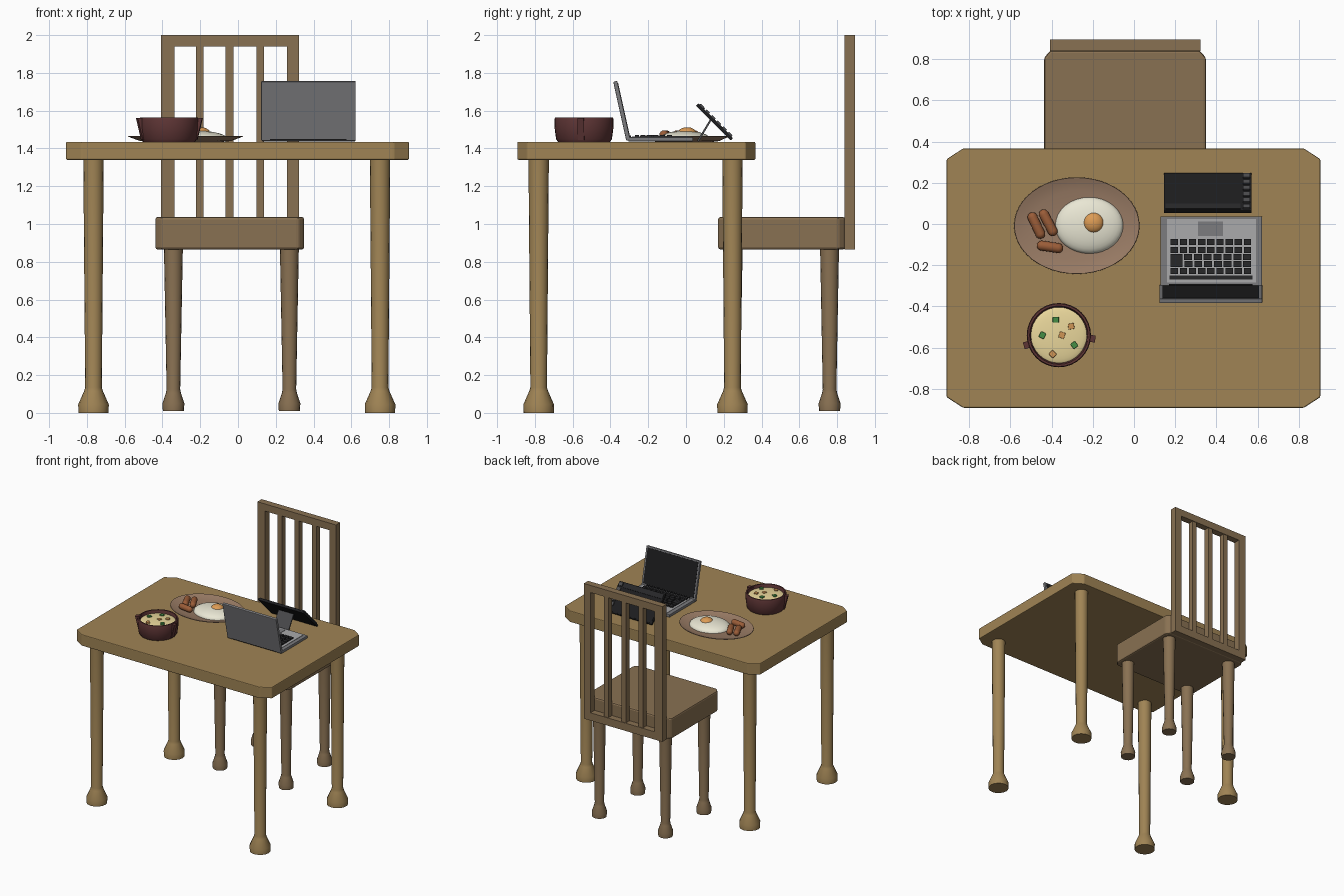
import bpy, bmesh, math
from mathutils import Matrix, Vector

if "Cube" in bpy.data.objects:
    bpy.data.objects.remove(bpy.data.objects["Cube"])


def mat(name, r, g, b):
    m = bpy.data.materials.new(name)
    m.diffuse_color = (r, g, b, 1)
    m.use_nodes = True
    m.node_tree.nodes["Principled BSDF"].inputs["Base Color"].default_value = m.diffuse_color
    return m


OAK = mat("oak", 0.35, 0.23, 0.09)
WALNUT = mat("walnut", 0.25, 0.165, 0.085)
CLAY = mat("clay", 0.11, 0.035, 0.035)
PLATE = mat("plate_brown", 0.32, 0.2, 0.13)
WHITE = mat("egg_white", 0.82, 0.8, 0.66)
YOLK = mat("yolk_orange", 0.72, 0.33, 0.09)
MEAT = mat("sausage_brown", 0.33, 0.11, 0.04)
SOUP = mat("soup_yellow", 0.82, 0.68, 0.33)
GREEN = mat("herb_green", 0.06, 0.27, 0.06)
CARROT = mat("crouton_orange", 0.62, 0.3, 0.09)
BLACK = mat("black", 0.012, 0.012, 0.013)
KEY = mat("key_dark", 0.02, 0.02, 0.022)
GREY = mat("case_grey", 0.2, 0.2, 0.21)
SILVER = mat("silver", 0.4, 0.4, 0.41)
STAND = mat("stand_grey", 0.07, 0.07, 0.075)


def finish(name, bm, m, smooth=True, bevel=0, matrix=None):
    bmesh.ops.recalc_face_normals(bm, faces=bm.faces[:])
    me = bpy.data.meshes.new(name)
    bm.to_mesh(me)
    bm.free()
    me.materials.append(m)
    ob = bpy.data.objects.new(name, me)
    bpy.context.collection.objects.link(ob)
    if matrix:
        ob.matrix_world = matrix
    if bevel:
        mod = ob.modifiers.new("bevel", 'BEVEL')
        mod.width, mod.segments = bevel, 2
    if smooth:
        bpy.ops.object.select_all(action='DESELECT')
        ob.select_set(True)
        bpy.context.view_layer.objects.active = ob
        bpy.ops.object.shade_smooth_by_angle(angle=math.radians(35))
    return ob


def boxes(name, specs, m, bevel=0, matrix=None):
    """One object from boxes given as (x0, x1, y0, y1, z0, z1)."""
    bm = bmesh.new()
    for x0, x1, y0, y1, z0, z1 in specs:
        mx = Matrix.Translation(((x0 + x1) / 2, (y0 + y1) / 2, (z0 + z1) / 2)) @ \
            Matrix.Diagonal((x1 - x0, y1 - y0, z1 - z0, 1))
        bmesh.ops.create_cube(bm, size=1, matrix=mx)
    return finish(name, bm, m, False, bevel, matrix)


def slab(name, x0, x1, y0, y1, z0, z1, cx, cy, m, bevel):
    """Box with chamfered vertical corners."""
    pts = [(x0 + cx, y0), (x1 - cx, y0), (x1, y0 + cy), (x1, y1 - cy),
           (x1 - cx, y1), (x0 + cx, y1), (x0, y1 - cy), (x0, y0 + cy)]
    bm = bmesh.new()
    f = bm.faces.new([bm.verts.new((x, y, z0)) for x, y in pts])
    new = bmesh.ops.extrude_face_region(bm, geom=[f], use_keep_orig=True)["geom"]
    bmesh.ops.translate(bm, vec=(0, 0, z1 - z0),
                        verts=[v for v in new if isinstance(v, bmesh.types.BMVert)])
    return finish(name, bm, m, False, bevel)


def lathe(name, profile, m, matrix, n=32):
    """Spin (radius, z) points around z."""
    bm = bmesh.new()
    vs = [bm.verts.new((r, 0, z)) for r, z in profile]
    es = [bm.edges.new(p) for p in zip(vs, vs[1:])]
    bmesh.ops.spin(bm, geom=vs + es, axis=(0, 0, 1), cent=(0, 0, 0),
                   steps=n, angle=math.tau, use_duplicate=False)
    bmesh.ops.remove_doubles(bm, verts=bm.verts[:], dist=1e-5)
    return finish(name, bm, m, True, 0, matrix)


def dome(r, h, n=8):
    return [(r * math.cos(i * math.pi / 2 / n), h * math.sin(i * math.pi / 2 / n))
            for i in range(n + 1)]


T = Matrix.Translation


def rotx(d):
    return Matrix.Rotation(math.radians(d), 4, 'X')


# table
slab("table_top", -0.91, 0.905, -0.893, 0.367, 1.34, 1.435, 0.08, 0.052, OAK, 0.006)
LEG = [(0, 0), (0.08, 0), (0.081, 0.045), (0.05, 0.115), (0.044, 0.135), (0.054, 1.345), (0, 1.345)]
for side, x in (("left", -0.765), ("right", 0.752)):
    for end, y in (("front", -0.78), ("back", 0.246)):
        lathe(f"table_leg_{end}_{side}", LEG, OAK, T((x, y, 0)), 16)

# chair
slab("seat", -0.437, 0.35, 0.17, 0.842, 0.865, 1.037, 0.03, 0.035, WALNUT, 0.012)
y0, y1 = 0.84, 0.896
boxes("chair_back", [(-0.408, -0.337, y0, y1, 0.865, 2), (0.26, 0.322, y0, y1, 0.865, 2),
                     (-0.337, 0.26, y0, y1, 1.94, 2), (-0.337, 0.26, y0, y1, 0.865, 0.93)] +
      [(x - 0.02, x + 0.02, y0 + 0.005, y1 - 0.005, 0.93, 1.94) for x in (-0.203, -0.045, 0.118)], WALNUT)
CLEG = [(0, 0.01), (0.056, 0.01), (0.058, 0.05), (0.04, 0.105), (0.036, 0.125), (0.05, 0.87), (0, 0.87)]
for side, x in (("left", -0.342), ("right", 0.272)):
    for end, y in (("front", 0.25), ("back", 0.76)):
        lathe(f"chair_leg_{end}_{side}", CLEG, WALNUT, T((x, y, 0)), 16)

# plate with egg and sausages
lathe("plate", [(0, 0), (0.2, 0), (0.24, 0.004), (0.305, 0.028), (0.303, 0.032), (0.28, 0.026),
                (0.22, 0.012), (0, 0.012)], PLATE,
      T((-0.278, -0.008, 1.435)) @ Matrix.Diagonal((1, 0.77, 1, 1)), 48)
lathe("egg_white", [(0, 0)] + dome(0.165, 0.047), WHITE,
      T((-0.217, -0.007, 1.447)) @ Matrix.Diagonal((1, 0.83, 1, 1)))
lathe("egg_yolk", dome(0.05, 0.032), YOLK, T((-0.197, 0.006, 1.48)), 24)
for i, (ax, ay, bx, by) in enumerate([(-0.493, 0.033, -0.455, -0.048), (-0.438, 0.047, -0.395, -0.035),
                                      (-0.448, -0.105, -0.368, -0.117)]):
    d = Vector((bx - ax, by - ay, 0))
    cap = dome(0.024, 0.024, 5)
    prof = [(r, -z) for r, z in reversed(cap)] + [(r, z + d.length) for r, z in cap]
    lathe(f"sausage_{i + 1}", prof, MEAT,
          T((ax, ay, 1.472)) @ d.to_track_quat('Z', 'Y').to_matrix().to_4x4(), 16)

# soup bowl
bowl = Vector((-0.365, -0.54, 1.435))
lathe("bowl", [(0, 0), (0.138, 0), (0.148, 0.015), (0.155, 0.07), (0.156, 0.12), (0.152, 0.13),
               (0.142, 0.13), (0.138, 0.115), (0.13, 0.08), (0, 0.08)], CLAY, T(bowl))
lathe("soup", [(r, z + 0.1) for r, z in dome(0.14, 0.02)], SOUP, T(bowl))
for side, a in (("left", 197), ("right", -6)):
    h = boxes(f"bowl_handle_{side}", [(0.135, 0.178, -0.017, 0.017, 0.01, 0.125)], CLAY, 0,
              T(bowl) @ Matrix.Rotation(math.radians(a), 4, 'Z'))
    for v in h.data.vertices:
        if v.co.z < 0.05 and v.co.x > 0.15:
            v.co.x = 0.15
for i, (x, y, m) in enumerate([(-0.38, -0.465, GREEN), (-0.445, -0.54, GREEN), (-0.29, -0.588, GREEN),
                               (-0.305, -0.497, CARROT), (-0.35, -0.54, CARROT), (-0.395, -0.632, CARROT)]):
    boxes(f"soup_bit_{i + 1}", [(-0.015, 0.015, -0.014, 0.014, -0.012, 0.012)], m, 0.003,
          T((x, y, 1.549)) @ Matrix.Rotation(i * 1.1, 4, 'Z'))

# laptop, opening towards the chair
boxes("laptop_base", [(0.128, 0.622, -0.305, 0.037, 1.437, 1.46)], GREY, 0.004)
boxes("keyboard_panel", [(0.16, 0.592, -0.285, 0.025, 1.455, 1.463)], SILVER)
boxes("touchpad", [(0.31, 0.432, -0.058, 0.012, 1.458, 1.465)], GREY)
keys = []
for row, y in enumerate((-0.087, -0.126, -0.16, -0.194, -0.228)):
    start = 0.178 + (0.065, 0.0, 0.065, 0.02, 0.0)[row] * (row > 0)
    n = max(7, round((0.578 - start) / 0.045))
    p = (0.578 - start) / n
    keys += [(start + i * p, start + i * p + p - 0.009, y - 0.014, y + 0.014, 1.46, 1.472) for i in range(n)]
keys.append((0.178, 0.235, -0.21, -0.18 + 0.034, 1.46, 1.471))
keys.append((0.172, 0.575, -0.27, -0.25, 1.46, 1.47))
boxes("laptop_keys", keys, KEY)
lid = T((0.373, -0.34, 1.599)) @ rotx(12.5)
boxes("laptop_lid", [(-0.25, 0.25, -0.011, 0.011, -0.16, 0.16)], GREY, 0.004, lid)
boxes("laptop_screen", [(-0.235, 0.235, 0.008, 0.013, -0.135, 0.148)], BLACK, 0, lid)
boxes("laptop_hinge", [(0.17, 0.575, -0.318, -0.292, 1.445, 1.468)], BLACK)

# tilted tablet on a stand
tab = T((0.358, 0.152, 1.542)) @ rotx(-45)
boxes("tablet", [(-0.213, 0.213, -0.13, 0.13, -0.011, 0.007)], BLACK, 0.003, tab)
boxes("tablet_screen", [(-0.205, 0.16, -0.075, 0.122, 0.005, 0.009)], BLACK, 0, tab)
boxes("tablet_top_bar", [(-0.205, 0.16, -0.122, -0.085, 0.005, 0.012)], KEY, 0, tab)
boxes("tablet_buttons", [(0.172, 0.205, y - 0.013, y + 0.013, 0.005, 0.016)
                         for y in (-0.105 + 0.042 * i for i in range(6))], STAND, 0, tab)
boxes("tablet_stand", [(-0.07, 0.07, -0.005, 0.005, -0.066, 0.066)], STAND, 0,
      T((0.358, 0.097, 1.495)) @ rotx(-31))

**REQUIRED WORK**
Pictures stay out. Print the data exactly, from its first line through the line containing "m.use_nodes = True".

**ANSWER**
import bpy, bmesh, math
from mathutils import Matrix, Vector

if "Cube" in bpy.data.objects:
    bpy.data.objects.remove(bpy.data.objects["Cube"])


def mat(name, r, g, b):
    m = bpy.data.materials.new(name)
    m.diffuse_color = (r, g, b, 1)
    m.use_nodes = True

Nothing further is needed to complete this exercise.